Yusuke has made a name for himself through multilingual productions, which leave his cast to speak in their native tongues and audiences to follow via subtitles screened in real time. The actors themselves don’t understand each other, but that matters little. Language barriers—in Yusuke’s Uncle Vanya as much as Hamaguchi’s Drive My Car—aren’t obstacles so much as catalysts to wring out an emotional truth. The film itself is about many things—about loneliness, personal loss, language, and memory—but perhaps the most cardinal is the belief in art’s redemptive powers, the idea that art can act as a universal idiom to unearth and process one’s traumas. This accounts for the strange exhilaration the characters succumb to while dealing with Uncle Vanya. At one point, Yusuke admits he finds Chekhov terrifying for the very same effect he hopes the text will elicit in his actors: “when you say his lines, he drags out the real you.”

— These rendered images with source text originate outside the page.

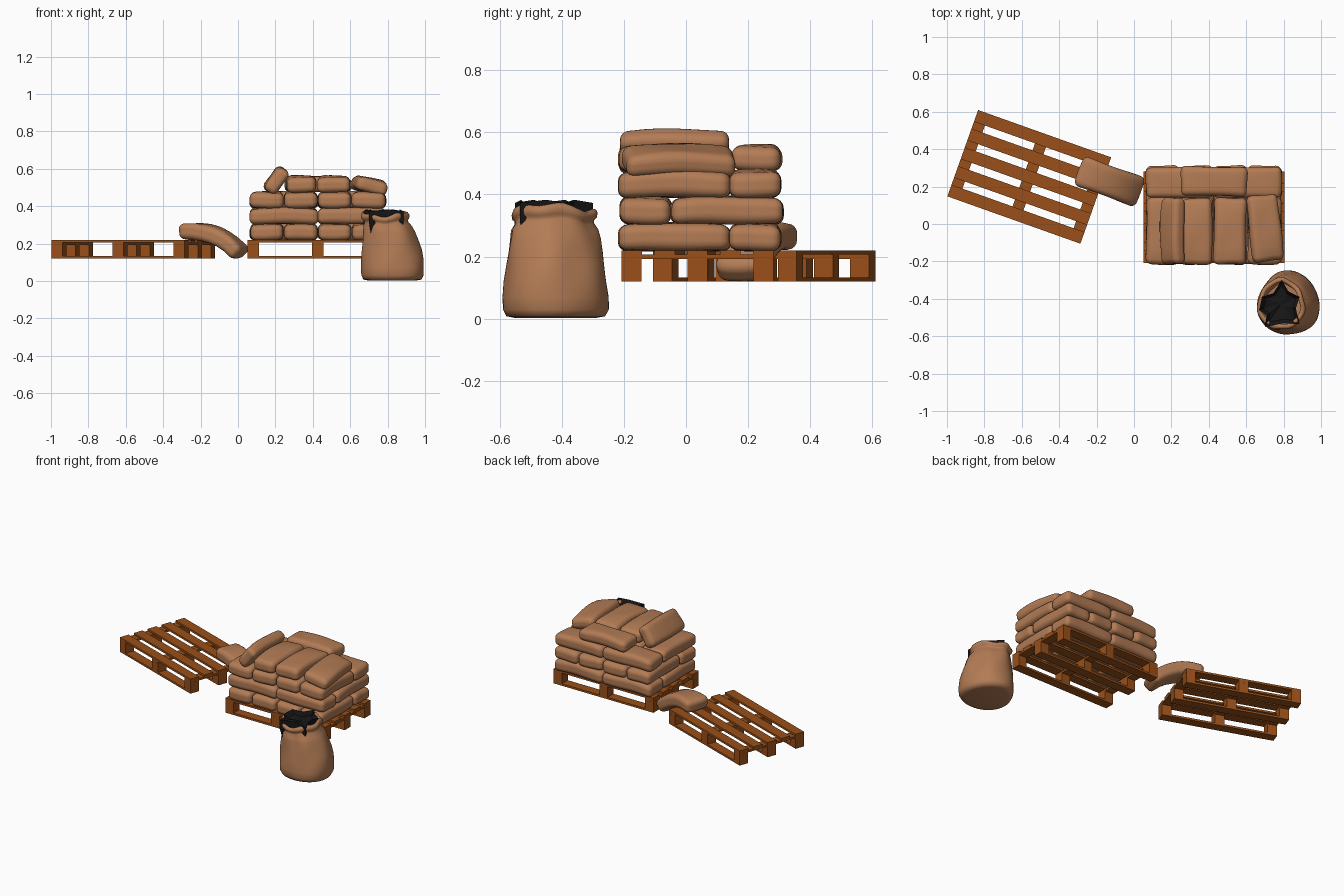
import bpy, bmesh, math, random
from mathutils import Vector, Matrix

if "Cube" in bpy.data.objects:
    bpy.data.objects.remove(bpy.data.objects["Cube"])
random.seed(4)


def mat(name, col):
    m = bpy.data.materials.new(name)
    m.diffuse_color = (*col, 1)
    m.use_nodes = True
    m.node_tree.nodes["Principled BSDF"].inputs["Base Color"].default_value = m.diffuse_color
    return m


BURLAP = mat("burlap", (0.45, 0.2, 0.09))
WOOD = mat("wood", (0.32, 0.08, 0.01))
BLACK = mat("black_liner", (0.008, 0.008, 0.008))


def finish(bm, name, m, smooth=True):
    bmesh.ops.recalc_face_normals(bm, faces=bm.faces[:])
    me = bpy.data.meshes.new(name)
    bm.to_mesh(me)
    bm.free()
    me.materials.append(m)
    ob = bpy.data.objects.new(name, me)
    bpy.context.collection.objects.link(ob)
    if smooth:
        me.shade_smooth()
    return ob


# Pallets: lengthwise deck, cross boards, nine blocks, lengthwise runners
def pallet(name, x, y, z, rot):
    L, W, T = 0.755, 0.49, 0.0135
    bm = bmesh.new()

    def box(cx, cy, cz, sx, sy, sz):
        bmesh.ops.create_cube(bm, size=1, matrix=Matrix.Translation((cx, cy, cz)) @ Matrix.Diagonal((sx, sy, sz, 1)))

    for i in range(5):
        box(0, (i - 2) * (W - 0.066) / 4, 0.1 - T / 2, L, 0.066, T)
    for i in (-1, 0, 1):
        px = i * (L - 0.062) / 2
        box(px, 0, 0.1 - 1.5 * T, 0.062, W, T)
        box(0, i * (W - 0.064) / 2, T / 2, L, 0.064, T)
        for j in (-1, 0, 1):
            box(px, j * (W - 0.064) / 2, 0.0432, 0.062, 0.064, 0.0595)
    ob = finish(bm, name, WOOD, False)
    ob.location = (x, y, z)
    ob.rotation_euler.z = rot


pallet("loaded_pallet", 0.427, 0.037, 0.12, 0)
pallet("empty_pallet", -0.56, 0.252, 0.12, math.radians(-19.6))


# Filled sack: rounded box along local x, gently lumpy, optionally bent downward
def sack(name, loc, rot=(0, 0, 0), size=(0.36, 0.178, 0.086), bend=0, droop=0.006):
    bm = bmesh.new()
    bmesh.ops.create_cube(bm, size=2)
    bmesh.ops.subdivide_edges(bm, edges=bm.edges[:], cuts=9, use_grid_fill=True)
    half, r = Vector(size) / 2, 0.029
    ph = [random.uniform(0, 6.28) for _ in range(3)]
    for v in bm.verts:
        p, core = Vector(), Vector()
        for a in range(3):
            t, inner = v.co[a], half[a] - r
            s, k = math.copysign(1, t), abs(t)
            if k > 0.601:
                p[a] = s * (inner + r * math.tan((k - 0.6) / 0.4 * math.pi / 4))
            else:
                p[a] = s * inner * k / 0.6
            core[a] = max(-inner, min(inner, p[a]))
        q = core + (p - core).normalized() * r
        u, w = q.x / half.x, q.y / half.y
        q.y *= 1 + 0.025 * math.sin(3 * u + ph[0])
        q.x *= 1 + 0.012 * math.sin(3 * w + ph[1])
        q.z *= 1.05 - 0.1 * u * u - 0.06 * w * w
        q.z += 0.002 * math.sin(4 * u + 2 * w + ph[2]) - droop * (u * u - 0.4)
        if bend:
            a = bend * q.x / size[0]
            R = size[0] / bend
            q = Vector(((R + q.z) * math.sin(a), q.y, (R + q.z) * math.cos(a) - R))
        v.co = q
    ob = finish(bm, name, BURLAP)
    ob.location = loc
    ob.rotation_euler = rot
    return ob


# Three full alternating layers
Q = math.pi / 2
for k in range(3):
    z = 0.262 + k * 0.0855
    y_short, y_long = (-0.037, 0.222) if k != 1 else (0.132, -0.13)
    for i in range(4):
        sack(f"layer{k+1}_cross_sack_{i+1}", (0.155 + i * 0.181, y_short, z),
             (0, 0, Q + random.uniform(-0.01, 0.01)))
    for i in range(2):
        sack(f"layer{k+1}_long_sack_{i+1}", (0.246 + i * 0.362, y_long, z),
             (0, 0, random.uniform(-0.01, 0.01)), (0.365, 0.165, 0.086))

# Partial top layer, one sack leaning and one slipping off the right
sack("top_sack_1", (0.338, -0.04, 0.517), (0, 0, Q + 0.01), (0.355, 0.16, 0.084), droop=0.01)
sack("top_sack_2", (0.513, -0.038, 0.517), (0, 0, Q - 0.02), (0.355, 0.172, 0.084), droop=0.01)
sack("top_back_sack", (0.428, 0.228, 0.517), (0, 0, -0.02), (0.355, 0.155, 0.08))


def tilted(name, loc, tilt, turn, size):
    ob = sack(name, loc, size=size, droop=0.01)
    rot = Matrix.Rotation(turn, 4, 'Z') @ Matrix.Rotation(tilt, 4, 'Y') @ Matrix.Rotation(Q, 4, 'Z')
    ob.matrix_world = Matrix.Translation(loc) @ rot


tilted("leaning_sack", (0.206, -0.037, 0.537), math.radians(-54), 0, (0.355, 0.15, 0.078))
tilted("slipping_sack", (0.70, -0.022, 0.51), math.radians(13), math.radians(6), (0.355, 0.17, 0.076))

# Fallen sack bent over the edge of the empty pallet
ob = sack("fallen_sack", (0, 0, 0), size=(0.37, 0.165, 0.088), bend=math.radians(52))
M = Matrix.Rotation(math.radians(-20), 4, 'Z') @ Matrix.Rotation(math.radians(20), 4, 'Y')
ob.matrix_world = Matrix.Translation((-0.124, 0.225, 0.243)) @ M

# Open sack: lofted rings with folds, rolled rim and inner wall
RINGS = [(0.003, .826, -.425, .13, .135), (0.008, .826, -.425, .158, .162), (0.03, .826, -.425, .169, .174),
         (0.07, .826, -.425, .170, .174), (0.12, .825, -.425, .168, .168), (0.17, .820, -.425, .161, .161),
         (0.22, .813, -.427, .150, .154), (0.26, .807, -.428, .141, .148), (0.29, .800, -.43, .131, .142),
         (0.312, .793, -.43, .118, .129), (0.322, .790, -.43, .118, .130), (0.330, .788, -.43, .127, .138),
         (0.345, .787, -.43, .130, .141), (0.357, .786, -.43, .124, .135), (0.360, .785, -.43, .113, .124),
         (0.350, .785, -.43, .104, .114), (0.30, .79, -.43, .10, .11), (0.25, .80, -.43, .10, .11)]
N = 72
bm = bmesh.new()
loops = []
for z, cx, cy, rx, ry in RINGS:
    h = min(z / 0.36, 1)
    loop = []
    for i in range(N):
        a = math.tau * i / N
        f = 1 + 0.035 * math.cos(3 * (a - Q)) + 0.022 * h * math.sin(7 * a + 9 * z)
        f += 0.018 * math.sin(5 * a - 24 * z) * math.sin(math.pi * h) - 0.02
        dz = (0.012 * math.cos(2 * a + 0.3) + 0.006 * math.sin(5 * a)) * h ** 4
        loop.append(bm.verts.new((cx + rx * f * math.cos(a), cy + ry * f * math.sin(a), z + dz)))
    loops.append(loop)
for A, B in zip(loops, loops[1:]):
    for i in range(N):
        j = (i + 1) % N
        bm.faces.new((A[i], A[j], B[j], B[i]))
bm.faces.new(loops[0])
finish(bm, "open_sack", BURLAP)

# Crumpled black liner standing in the mouth of the sack
STAR = [(.79, -.30), (.825, -.36), (.885, -.39), (.865, -.45), (.885, -.535), (.80, -.53),
        (.70, -.55), (.71, -.49), (.67, -.46), (.685, -.39), (.745, -.37)]
bm = bmesh.new()
c = Vector((.785, -.43))
levels = []
for s, z in ((0.86, 0.25), (1.0, 0.32), (1.0, 0.378), (0.8, 0.352)):
    levels.append([bm.verts.new((*(c + (Vector(p) - c) * s), z + (0.005 if i % 2 else -0.005)))
                   for i, p in enumerate(STAR)])
n = len(STAR)
for A, B in zip(levels, levels[1:]):
    for i in range(n):
        bm.faces.new((A[i], A[(i + 1) % n], B[(i + 1) % n], B[i]))
mid = bm.verts.new((c.x, c.y, 0.345))
for i in range(n):
    bm.faces.new((levels[-1][i], levels[-1][(i + 1) % n], mid))
bm.faces.new(levels[0])
finish(bm, "black_liner", BLACK, False)
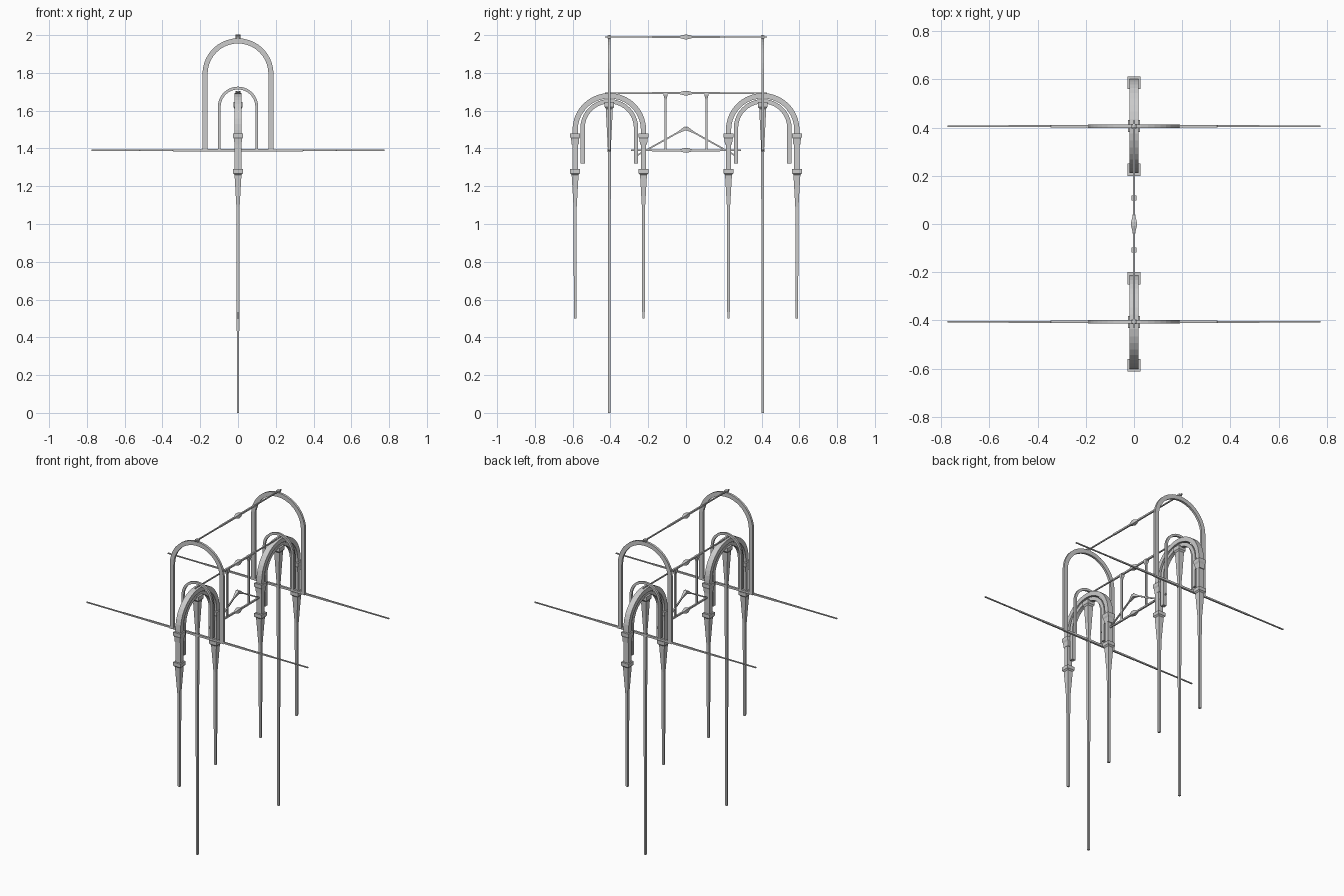
import bpy, bmesh, math
from mathutils import Vector

if "Cube" in bpy.data.objects:
    bpy.data.objects.remove(bpy.data.objects["Cube"])

Y0 = 0.406      # side bay centre
ARCH_R = 0.181  # side arch centreline radius


def finish(name, bm):
    bmesh.ops.recalc_face_normals(bm, faces=bm.faces)
    me = bpy.data.meshes.new(name)
    bm.to_mesh(me)
    bm.free()
    ob = bpy.data.objects.new(name, me)
    bpy.context.collection.objects.link(ob)
    return ob


def turned(name, profile, origin=(0, 0, 0), axis=(0, 0, 1), sides=4):
    """Square (or n-sided) bar; profile = (half width, distance along axis)."""
    bm = bmesh.new()
    d = Vector(axis).normalized()
    u = Vector((1, 0, 0)) if abs(d.x) < 0.9 else Vector((0, 1, 0))
    v = d.cross(u)
    rings = []
    for h, t in profile:
        r = h / math.cos(math.pi / sides)
        angles = [(i + 0.5) * 2 * math.pi / sides for i in range(sides)]
        rings.append([bm.verts.new(Vector(origin) + d * t + u * (r * math.cos(a)) + v * (r * math.sin(a)))
                      for a in angles])
    for a, b in zip(rings, rings[1:]):
        for i in range(sides):
            j = (i + 1) % sides
            bm.faces.new((a[i], a[j], b[j], b[i]))
    bm.faces.new(rings[0])
    bm.faces.new(rings[-1])
    return finish(name, bm)


def arch(name, plane, y, outer, thick, depth, spring, foot, seg=20):
    """Round arch with straight legs, in the xz or yz plane."""
    bm = bmesh.new()
    path = [(0, foot)] + [(math.pi * i / seg, spring) for i in range(seg + 1)] + [(math.pi, foot)]
    rings = []
    for a, z in path:
        ring = []
        for r, e in ((outer, -depth), (outer, depth), (outer - thick, depth), (outer - thick, -depth)):
            p, q = r * math.cos(a), z + r * math.sin(a)
            ring.append(bm.verts.new((p, y + e, q) if plane == 'xz' else (e, y + p, q)))
        rings.append(ring)
    for a, b in zip(rings, rings[1:]):
        for i in range(4):
            j = (i + 1) % 4
            bm.faces.new((a[i], a[j], b[j], b[i]))
    bm.faces.new(rings[0])
    bm.faces.new(rings[-1])
    return finish(name, bm)


def tie_rod(name, z, half):
    # thin rod along y with a diamond bead in the middle
    side = [(0.012, 0.008), (0.005, 0.035), (0.005, 0.18), (0.0035, 0.181), (0.0035, half)]
    prof = [(h, -t) for h, t in reversed(side)] + side
    return turned(name, prof, (0, 0, z), (0, 1, 0))


# column capital profile, measured down from its top
def column(foot, top, w=0.0065):
    return [(w, foot), (w + 0.002, top - 0.20), (0.018, top - 0.035), (0.018, top - 0.03),
            (0.026, top - 0.022), (0.026, top)]


for s, label in ((-1, "front"), (1, "back")):
    y = s * Y0
    # tall central pole
    turned(label + "_centre_pole", [(0.006, 0), (0.008, 1.40), (0.018, 1.60), (0.018, 1.61),
                                    (0.025, 1.62), (0.025, 1.645)], (0, y, 0))
    # side bay arches
    arch(label + "_side_arch", 'yz', y, 0.195, 0.028, 0.018, 1.498, 1.28)
    arch(label + "_inner_side_arch", 'yz', y, 0.153, 0.023, 0.012, 1.508, 1.32)
    # cross arches
    arch(label + "_large_cross_arch", 'xz', y, 0.188, 0.027, 0.007, 1.795, 1.39)
    arch(label + "_small_cross_arch", 'xz', y, 0.107, 0.015, 0.006, 1.62, 1.39)
    # long cross rod
    half = [(0.0065, 0.19), (0.005, 0.191), (0.005, 0.345), (0.0042, 0.346),
            (0.0042, 0.52), (0.0033, 0.521), (0.0033, 0.775)]
    turned(label + "_cross_rod", [(h, -t) for h, t in reversed(half)] + half, (0, y, 1.39), (1, 0, 0))
    turned(label + "_rod_boss", [(0.01, -0.01), (0.01, 0.01)], (0, y, 1.39))
    turned(label + "_arch_knob", [(0.007, -0.01), (0.01, -0.002), (0.01, 0.006), (0.004, 0.01)], (0, y, 1.99))
    # outer and inner columns with impost blocks
    for k, side in ((-1, "near"), (1, "far")):
        cy = y + k * ARCH_R
        turned(f"{label}_{side}_column", column(0.5, 1.29), (0, cy, 0))
        turned(f"{label}_{side}_impost", [(0.019, 1.42), (0.021, 1.45), (0.026, 1.46), (0.026, 1.48)], (0, cy, 0))
    # truss post and brace
    turned(label + "_truss_post", [(0.005, 1.39), (0.005, 1.66), (0.011, 1.682), (0.011, 1.695)],
           (0, s * 0.108, 0))
    brace = Vector((0, s * 0.26, -0.145))
    turned(label + "_truss_brace", [(0.011, 0), (0.004, 0.05), (0.004, brace.length)], (0, 0, 1.508), brace)

# lengthwise tie rods
tie_rod("top_tie_rod", 1.99, 0.43)
tie_rod("middle_tie_rod", 1.693, 0.43)
tie_rod("lower_tie_rod", 1.39, 0.29)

A sprawling road-trip, Drive My Car unfolds for large chunks inside Yusuke’s crimson Saab 900, which the man seems to regard less as a vehicle than a protective chrysalis. It’s here that he listens to the recordings of his late wife reading out parts in Uncle Vanya—leaving him to fill the gaps in the title role. But once in Hiroshima, he’s forced to leave the wheel to a chauffeur the festival’s hired to drive him around for the whole sojourn. The driver, Misaki (Tôko Miura), is a taciturn twenty-something who’s grappling with a family tragedy of her own. And so Drive My Car swells into a late-night confessional; alone in the car, the two strangers strike a bond rooted in a history of shared sorrows. It’s a film of fulminating and harrowing exchanges, enlivened by Nishijima and Miura’s implosive performances--a tale about making peace with your past, and the role you ought to play.

Read the interview here.